◆ **WHAT TO WORK ON**
From the entries below, output the line with "# Skull: stations" and each following line up to and including the line with "# Mouth gap: a", exactly as written.

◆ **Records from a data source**
::::::::::

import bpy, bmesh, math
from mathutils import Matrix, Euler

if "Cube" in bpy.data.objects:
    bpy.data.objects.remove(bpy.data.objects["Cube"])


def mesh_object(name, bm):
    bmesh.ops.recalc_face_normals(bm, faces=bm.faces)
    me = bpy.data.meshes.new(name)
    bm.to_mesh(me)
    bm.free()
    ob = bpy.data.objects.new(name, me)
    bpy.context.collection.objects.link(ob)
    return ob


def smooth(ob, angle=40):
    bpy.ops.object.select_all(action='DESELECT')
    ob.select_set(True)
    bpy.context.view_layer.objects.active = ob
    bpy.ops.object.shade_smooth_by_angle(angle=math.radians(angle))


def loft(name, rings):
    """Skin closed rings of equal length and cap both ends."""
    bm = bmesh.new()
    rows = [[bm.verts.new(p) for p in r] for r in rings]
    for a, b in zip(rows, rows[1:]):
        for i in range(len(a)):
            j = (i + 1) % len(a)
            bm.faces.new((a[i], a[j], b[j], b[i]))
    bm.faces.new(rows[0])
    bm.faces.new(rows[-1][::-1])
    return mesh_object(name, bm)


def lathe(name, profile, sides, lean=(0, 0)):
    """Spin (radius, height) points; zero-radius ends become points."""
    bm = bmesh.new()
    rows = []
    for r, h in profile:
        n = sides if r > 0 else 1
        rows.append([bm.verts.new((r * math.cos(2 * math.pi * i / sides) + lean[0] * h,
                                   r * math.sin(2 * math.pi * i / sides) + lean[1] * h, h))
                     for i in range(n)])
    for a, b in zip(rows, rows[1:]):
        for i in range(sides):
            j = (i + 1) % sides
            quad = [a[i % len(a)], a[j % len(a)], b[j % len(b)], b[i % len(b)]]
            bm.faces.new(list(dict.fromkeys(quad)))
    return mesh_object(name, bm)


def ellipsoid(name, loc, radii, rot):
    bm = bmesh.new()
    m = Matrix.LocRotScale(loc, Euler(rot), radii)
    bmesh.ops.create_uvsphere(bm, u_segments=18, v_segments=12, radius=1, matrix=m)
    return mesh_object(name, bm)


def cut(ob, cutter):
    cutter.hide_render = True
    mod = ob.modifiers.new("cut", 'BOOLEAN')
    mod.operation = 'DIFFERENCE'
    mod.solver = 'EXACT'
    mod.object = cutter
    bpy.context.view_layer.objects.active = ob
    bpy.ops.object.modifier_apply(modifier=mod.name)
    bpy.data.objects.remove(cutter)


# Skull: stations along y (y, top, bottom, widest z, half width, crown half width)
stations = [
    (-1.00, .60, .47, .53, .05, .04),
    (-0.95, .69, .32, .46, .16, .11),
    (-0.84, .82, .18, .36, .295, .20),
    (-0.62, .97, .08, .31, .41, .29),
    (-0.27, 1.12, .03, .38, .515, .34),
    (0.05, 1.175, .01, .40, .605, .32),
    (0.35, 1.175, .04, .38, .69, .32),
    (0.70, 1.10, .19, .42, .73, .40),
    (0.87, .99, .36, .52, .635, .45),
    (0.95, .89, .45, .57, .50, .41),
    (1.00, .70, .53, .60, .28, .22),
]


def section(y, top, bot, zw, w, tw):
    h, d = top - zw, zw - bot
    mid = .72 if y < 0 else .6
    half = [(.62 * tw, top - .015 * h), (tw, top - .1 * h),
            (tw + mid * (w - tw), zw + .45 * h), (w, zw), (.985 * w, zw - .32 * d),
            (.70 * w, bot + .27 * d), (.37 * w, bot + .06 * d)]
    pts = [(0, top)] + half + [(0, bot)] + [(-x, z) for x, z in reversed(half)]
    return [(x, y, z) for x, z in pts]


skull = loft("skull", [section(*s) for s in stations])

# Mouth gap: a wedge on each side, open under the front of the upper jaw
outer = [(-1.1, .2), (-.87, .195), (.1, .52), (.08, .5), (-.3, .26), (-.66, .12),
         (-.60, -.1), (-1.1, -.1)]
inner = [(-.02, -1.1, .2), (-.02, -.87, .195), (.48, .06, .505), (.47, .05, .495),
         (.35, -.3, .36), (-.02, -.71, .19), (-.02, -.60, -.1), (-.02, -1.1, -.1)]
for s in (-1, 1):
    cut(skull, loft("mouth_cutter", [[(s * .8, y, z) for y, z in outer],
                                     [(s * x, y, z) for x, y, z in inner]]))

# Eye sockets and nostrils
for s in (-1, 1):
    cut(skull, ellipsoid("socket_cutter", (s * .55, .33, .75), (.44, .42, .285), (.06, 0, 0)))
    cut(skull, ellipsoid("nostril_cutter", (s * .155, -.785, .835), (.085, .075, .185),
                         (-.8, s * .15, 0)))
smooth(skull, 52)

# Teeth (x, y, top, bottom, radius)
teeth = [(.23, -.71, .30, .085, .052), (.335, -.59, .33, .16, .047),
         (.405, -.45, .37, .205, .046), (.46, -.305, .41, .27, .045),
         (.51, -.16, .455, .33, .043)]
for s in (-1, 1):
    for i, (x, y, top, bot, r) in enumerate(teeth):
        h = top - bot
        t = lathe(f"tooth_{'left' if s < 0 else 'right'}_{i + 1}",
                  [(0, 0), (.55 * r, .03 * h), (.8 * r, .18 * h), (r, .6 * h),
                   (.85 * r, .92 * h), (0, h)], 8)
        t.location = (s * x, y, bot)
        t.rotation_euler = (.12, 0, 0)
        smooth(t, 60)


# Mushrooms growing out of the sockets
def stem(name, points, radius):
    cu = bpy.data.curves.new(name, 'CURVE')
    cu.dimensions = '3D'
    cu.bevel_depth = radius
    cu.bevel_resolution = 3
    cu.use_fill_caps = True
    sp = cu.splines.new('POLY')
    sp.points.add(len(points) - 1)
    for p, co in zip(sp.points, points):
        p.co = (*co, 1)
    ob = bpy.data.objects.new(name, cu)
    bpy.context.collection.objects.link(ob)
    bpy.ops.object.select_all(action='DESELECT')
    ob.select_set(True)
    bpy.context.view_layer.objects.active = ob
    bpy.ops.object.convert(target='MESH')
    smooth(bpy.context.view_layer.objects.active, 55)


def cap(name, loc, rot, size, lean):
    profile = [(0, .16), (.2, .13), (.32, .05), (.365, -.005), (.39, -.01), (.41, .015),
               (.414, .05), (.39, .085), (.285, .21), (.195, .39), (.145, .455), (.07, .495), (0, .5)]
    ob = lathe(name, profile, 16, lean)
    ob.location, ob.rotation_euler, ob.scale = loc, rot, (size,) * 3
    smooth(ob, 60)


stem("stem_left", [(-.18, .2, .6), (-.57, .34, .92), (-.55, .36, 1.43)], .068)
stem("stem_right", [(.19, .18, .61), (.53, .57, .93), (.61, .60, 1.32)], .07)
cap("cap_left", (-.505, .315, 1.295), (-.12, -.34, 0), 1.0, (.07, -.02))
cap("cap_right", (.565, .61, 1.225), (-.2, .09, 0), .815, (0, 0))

::::::::::

◆ **ANSWER**
# Skull: stations along y (y, top, bottom, widest z, half width, crown half width)
stations = [
    (-1.00, .60, .47, .53, .05, .04),
    (-0.95, .69, .32, .46, .16, .11),
    (-0.84, .82, .18, .36, .295, .20),
    (-0.62, .97, .08, .31, .41, .29),
    (-0.27, 1.12, .03, .38, .515, .34),
    (0.05, 1.175, .01, .40, .605, .32),
    (0.35, 1.175, .04, .38, .69, .32),
    (0.70, 1.10, .19, .42, .73, .40),
    (0.87, .99, .36, .52, .635, .45),
    (0.95, .89, .45, .57, .50, .41),
    (1.00, .70, .53, .60, .28, .22),
]


def section(y, top, bot, zw, w, tw):
    h, d = top - zw, zw - bot
    mid = .72 if y < 0 else .6
    half = [(.62 * tw, top - .015 * h), (tw, top - .1 * h),
            (tw + mid * (w - tw), zw + .45 * h), (w, zw), (.985 * w, zw - .32 * d),
            (.70 * w, bot + .27 * d), (.37 * w, bot + .06 * d)]
    pts = [(0, top)] + half + [(0, bot)] + [(-x, z) for x, z in reversed(half)]
    return [(x, y, z) for x, z in pts]


skull = loft("skull", [section(*s) for s in stations])

# Mouth gap: a wedge on each side, open under the front of the upper jaw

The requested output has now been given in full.